Have you ever had Marshmallow Fluff? It's REALLY good when you toast some bread and make a peanut butter and marshmallow fluff sandwich.
It's NOT that good when you think you're going to read a light history of royal women existing outside of the marry-prince-have-baby stereotype only to find this weird marshmallow fluffy stuff.
Now I will admit...with a title of "Princesses Behaving Badly", I was not expecting an academic piece of historical writing. I was in the mood for some light vignettes about historical women that I could listen to in the car during the drive to/from work. What I got was a weird amalgamation of some "okay" history (and myth), frequent use of odd/crass slang, and a passive aggressive (and condescending?) feminist bias.
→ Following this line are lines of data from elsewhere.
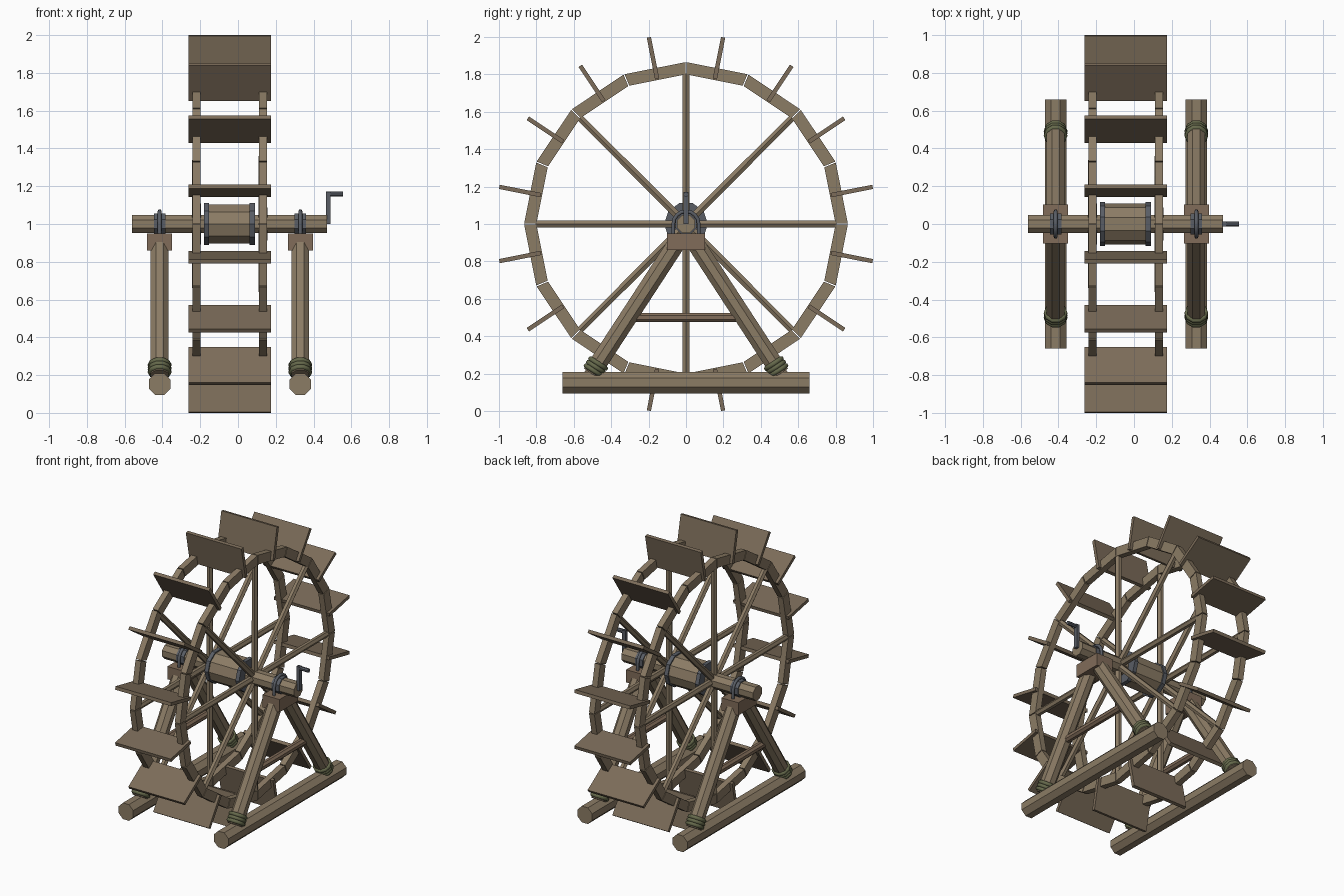
import bpy, bmesh
from math import pi, sin, cos
from mathutils import Vector, Matrix

if "Cube" in bpy.data.objects:
    bpy.data.objects.remove(bpy.data.objects["Cube"])

def mat(name, c):
    m = bpy.data.materials.new(name)
    m.diffuse_color = (*c, 1)
    m.use_nodes = True
    m.node_tree.nodes["Principled BSDF"].inputs["Base Color"].default_value = m.diffuse_color
    return m

WOOD = mat("wood", (0.26, 0.20, 0.13))
PLANK = mat("plank_wood", (0.20, 0.15, 0.10))
BLOCK = mat("block_wood", (0.22, 0.15, 0.10))
IRON = mat("iron", (0.10, 0.11, 0.13))
ROPE = mat("rope", (0.13, 0.14, 0.07))
HUB = Vector((0, 0, 1.0))
FRAMES = (-0.415, 0.33)
RIMS = (-0.22, 0.132)
WHEEL_X = -0.044

def finish(bm, name, m):
    bmesh.ops.recalc_face_normals(bm, faces=bm.faces)
    me = bpy.data.meshes.new(name)
    bm.to_mesh(me)
    bm.free()
    me.materials.append(m)
    ob = bpy.data.objects.new(name, me)
    bpy.context.collection.objects.link(ob)
    return ob

def rod(name, p, q, r, m, n=8, r2=None):
    """n-sided rod from p to q, flat side turned outward"""
    p, q = Vector(p), Vector(q)
    bm = bmesh.new()
    M = (Matrix.Translation((p + q) / 2) @ (q - p).to_track_quat('Z', 'Y').to_matrix().to_4x4()
         @ Matrix.Rotation(pi / n, 4, 'Z'))
    bmesh.ops.create_cone(bm, cap_ends=True, segments=n, radius1=r, radius2=r2 or r,
                          depth=(q - p).length, matrix=M)
    return finish(bm, name, m)

def box(name, c, s, m, angle=0.0):
    """box about centre c, rotated about x around the wheel centre"""
    bm = bmesh.new()
    bmesh.ops.create_cube(bm, size=1)
    bm.transform(Matrix.Translation(HUB) @ Matrix.Rotation(angle, 4, 'X')
                 @ Matrix.Translation(Vector(c) - HUB) @ Matrix.Diagonal((*s, 1)))
    return finish(bm, name, m)

def tube(name, pts, r, m, n=6, closed=False):
    """tube swept along a point path"""
    cu = bpy.data.curves.new(name, 'CURVE')
    cu.dimensions = '3D'
    sp = cu.splines.new('POLY')
    sp.points.add(len(pts) - 1)
    for p, v in zip(sp.points, pts):
        p.co = (*v, 1)
    sp.use_cyclic_u = closed
    cu.bevel_depth = r
    cu.bevel_resolution = max(0, (n - 4) // 2)
    cu.use_fill_caps = True
    cu.materials.append(m)
    ob = bpy.data.objects.new(name, cu)
    bpy.context.collection.objects.link(ob)

def felloe(name, x, a, m):
    """one tapered rim segment centred on angle a"""
    bm = bmesh.new()
    h, g = pi / 16, 0.003
    prof = []
    for r, s in ((0.80, -1), (0.866, -1), (0.866, 1), (0.80, 1)):
        prof.append((s * (r * sin(h) - g), r * cos(h)))
    f = bm.faces.new([bm.verts.new((x - 0.021, y, z)) for y, z in prof])
    ex = bmesh.ops.extrude_face_region(bm, geom=[f])
    bmesh.ops.translate(bm, vec=(0.042, 0, 0),
                        verts=[v for v in ex["geom"] if isinstance(v, bmesh.types.BMVert)])
    bm.transform(Matrix.Translation(HUB) @ Matrix.Rotation(a, 4, 'X'))
    return finish(bm, name, m)

# Wheel: paddles, rim segments, spokes
for i in range(16):
    a = (i + 0.5) * pi / 8
    box("paddle", (WHEEL_X, 0, 1 + 0.904), (0.435, 0.023, 0.227), PLANK, a)
    for x in RIMS:
        felloe("rim_segment", x, a, WOOD)
for x in RIMS:
    for i in range(8):
        d = Vector((0, sin(i * pi / 4), cos(i * pi / 4)))
        rod("spoke", HUB + d * 0.03 + Vector((x, 0, 0)), HUB + d * 0.805 + Vector((x, 0, 0)),
            0.023, WOOD, 6, 0.021)

# Axle, hub drum and its iron bands
rod("axle", (-0.56, 0, 1), (0.472, 0, 1), 0.053, WOOD)
rod("hub_drum", (-0.17, 0, 1), (0.08, 0, 1), 0.108, WOOD, 10)
for x in (-0.167, 0.075):
    rod("hub_band", (x - 0.014, 0, 1), (x + 0.014, 0, 1), 0.117, IRON, 10)

# Crank handle
box("crank_arm", (0.478, 0, 1.085), (0.024, 0.026, 0.17), IRON)
rod("crank_grip", (0.467, 0, 1.158), (0.556, 0, 1.158), 0.014, IRON)

# Two support frames
for x in FRAMES:
    rod("base_beam", (x, -0.66, 0.152), (x, 0.66, 0.152), 0.062, WOOD)
    box("bearing_block", (x, 0, 0.905), (0.132, 0.205, 0.09), BLOCK)
    arc = [(x, 0.068 * cos(t * pi / 8), 1 + 0.068 * sin(t * pi / 8)) for t in range(9)]
    tube("axle_strap", [(x, 0.068, 0.945)] + arc + [(x, -0.068, 0.945)], 0.011, IRON)
    rod("axle_collar", (x - 0.03, 0, 1), (x + 0.03, 0, 1), 0.060, IRON)
    rod("cross_brace", (x, -0.29, 0.5), (x, 0.29, 0.5), 0.026, BLOCK)
    for s in (-1, 1):
        top, foot = Vector((x, s * 0.055, 0.89)), Vector((x, s * 0.505, 0.2))
        rod("leg", foot, top, 0.051, WOOD)
        # rope lashing at the foot
        d = (top - foot).normalized()
        side = Vector((1, 0, 0))
        up = d.cross(side)
        for k in (0.02, 0.042, 0.064):
            c = foot + d * k
            ring = [c + 0.05 * (cos(t * pi / 5) * side + sin(t * pi / 5) * up) for t in range(10)]
            tube("rope_lashing", ring, 0.014, ROPE, closed=True)
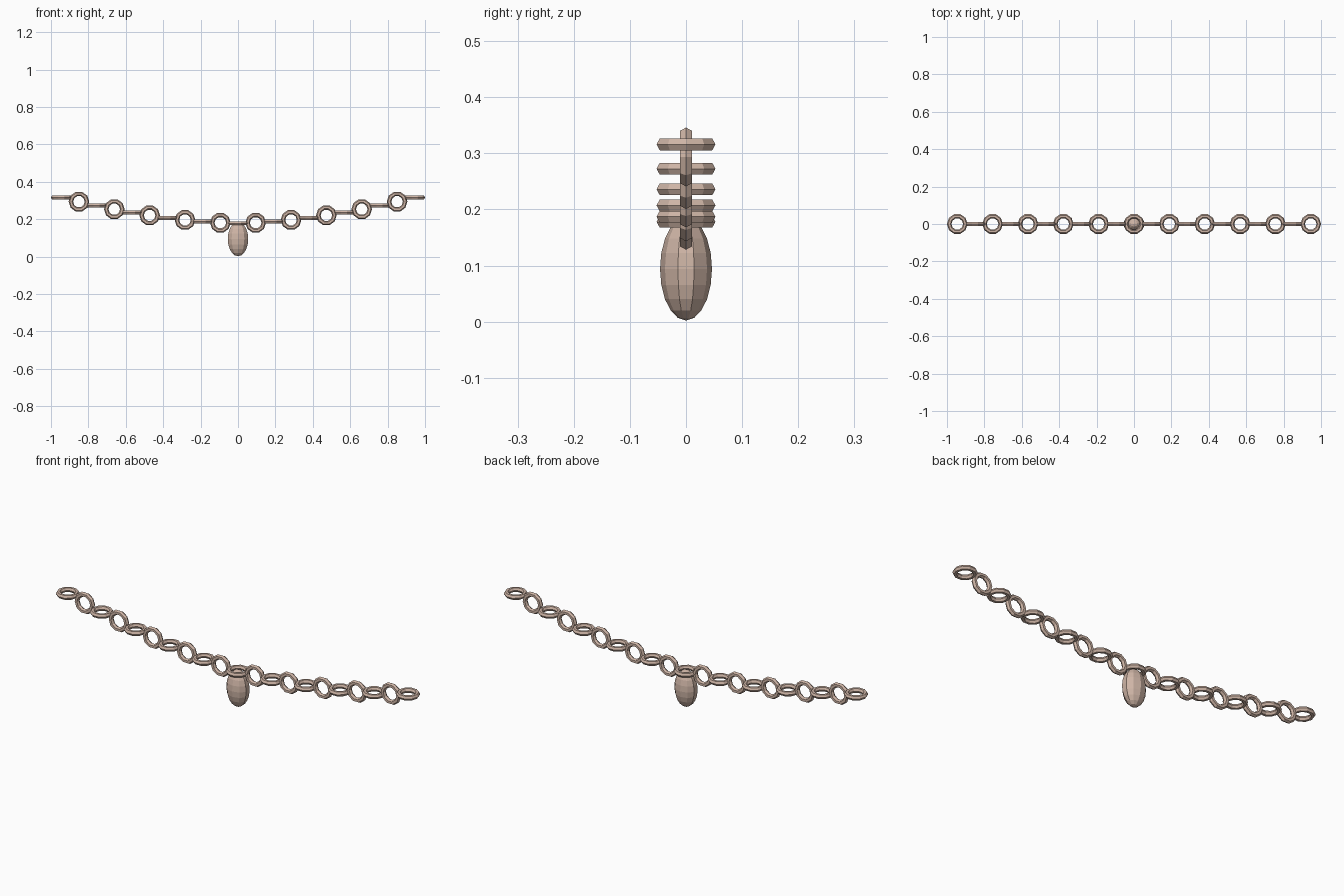
import bpy, bmesh, math
from mathutils import Matrix

if "Cube" in bpy.data.objects:
    bpy.data.objects.remove(bpy.data.objects["Cube"])

mat = bpy.data.materials.new("bronze")
mat.diffuse_color = (0.62, 0.46, 0.38, 1)
mat.use_nodes = True
mat.node_tree.nodes["Principled BSDF"].inputs["Base Color"].default_value = mat.diffuse_color

STEP, MAJOR, MINOR = 0.0945, 0.043, 0.0122
SEGS, SIDES = 10, 6


def finish(bm, name):
    bmesh.ops.recalc_face_normals(bm, faces=bm.faces)
    me = bpy.data.meshes.new(name)
    bm.to_mesh(me)
    bm.free()
    me.materials.append(mat)
    ob = bpy.data.objects.new(name, me)
    bpy.context.collection.objects.link(ob)
    return ob


def link(name, x, z, upright):
    # faceted ring lying flat, or turned to stand in the x-z plane
    bm = bmesh.new()
    loops = []
    for i in range(SEGS):
        a = math.tau * i / SEGS
        loop = []
        for j in range(SIDES):
            b = math.tau * j / SIDES
            r = MAJOR + MINOR * math.cos(b)
            loop.append(bm.verts.new((r * math.cos(a), r * math.sin(a), MINOR * math.sin(b))))
        loops.append(loop)
    for i in range(SEGS):
        p, q = loops[i], loops[(i + 1) % SEGS]
        for j in range(SIDES):
            k = (j + 1) % SIDES
            bm.faces.new((p[j], q[j], q[k], p[k]))
    if upright:
        bm.transform(Matrix.Rotation(math.pi / 2, 4, 'X'))
    ob = finish(bm, name)
    ob.location = (x, 0, z)


# sagging chain of alternating links
for i in range(-10, 11):
    z = 0.178 + 0.138 * (abs(i) / 10) ** 1.7
    link(f"chain_link_{i + 11:02d}", i * STEP, z, i % 2 == 1)

# drop pendant under the middle link
bm = bmesh.new()
bmesh.ops.create_uvsphere(bm, u_segments=10, v_segments=10, radius=1)
bm.transform(Matrix.Diagonal((0.0575, 0.0463, 0.092, 1)))
pendant = finish(bm, "pendant_drop")
pendant.location = (0, 0, 0.094)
The slang cheapened the book. Talking about a princess having balls (or not) or being a badass or pissed as hell might work in an informal blog. In a book that's presenting historical information? Um...not so much.
The feminist bias was fine I guess...we have a book showcasing women that history often overlooks so I expect it to be championing women. I don't think it had to be condescending or passive aggressive in its approach. It came off as defensive in a "see, look what women can do too even if we don't have balls!!" rather than an objective "women were valuable pieces in the historical puzzle" approach. It was off-putting.
The history. There was some...there was also a lot of myth. Granted, some of that is because women were not recorded in history like they ought to have been so we are relegated to discussing myth over fact in some instances. What historical analysis there was, I did enjoy. I wish there was more of it -- once the author stopped using crass slang and wrote about history, it was actually pretty good. Ultimately, short vignettes are too small to get an adequate historical context so I would propose all the shorts be taken with a grain of salt. Chances are there is more in-depth history/research about that particular woman that can provide some context beyond "she was a woman in a man's world" for the reader.
Let me add one more point - I listened to this on audio. I do believe that a book can live or die by its narrator and the woman who read this book wove attitude into her interpretation. For me, the attitude just amplified the slang/condescending approach. If I read a hard copy I may not have latched on to those aspects quite as much? I wasn't a fan of the audiobook.
Maybe this became better as it went along? I DNF'd at about 50%... If you want some very light and fluffy vignettes give this a whirl. If you want some meatier works on women of history, there are some good ones out there as well. Women of antiquity may have been overlooked, but there are some historical works trying to do them justice...
I'm off for a peanut butter and marshmallow fluff sandwich...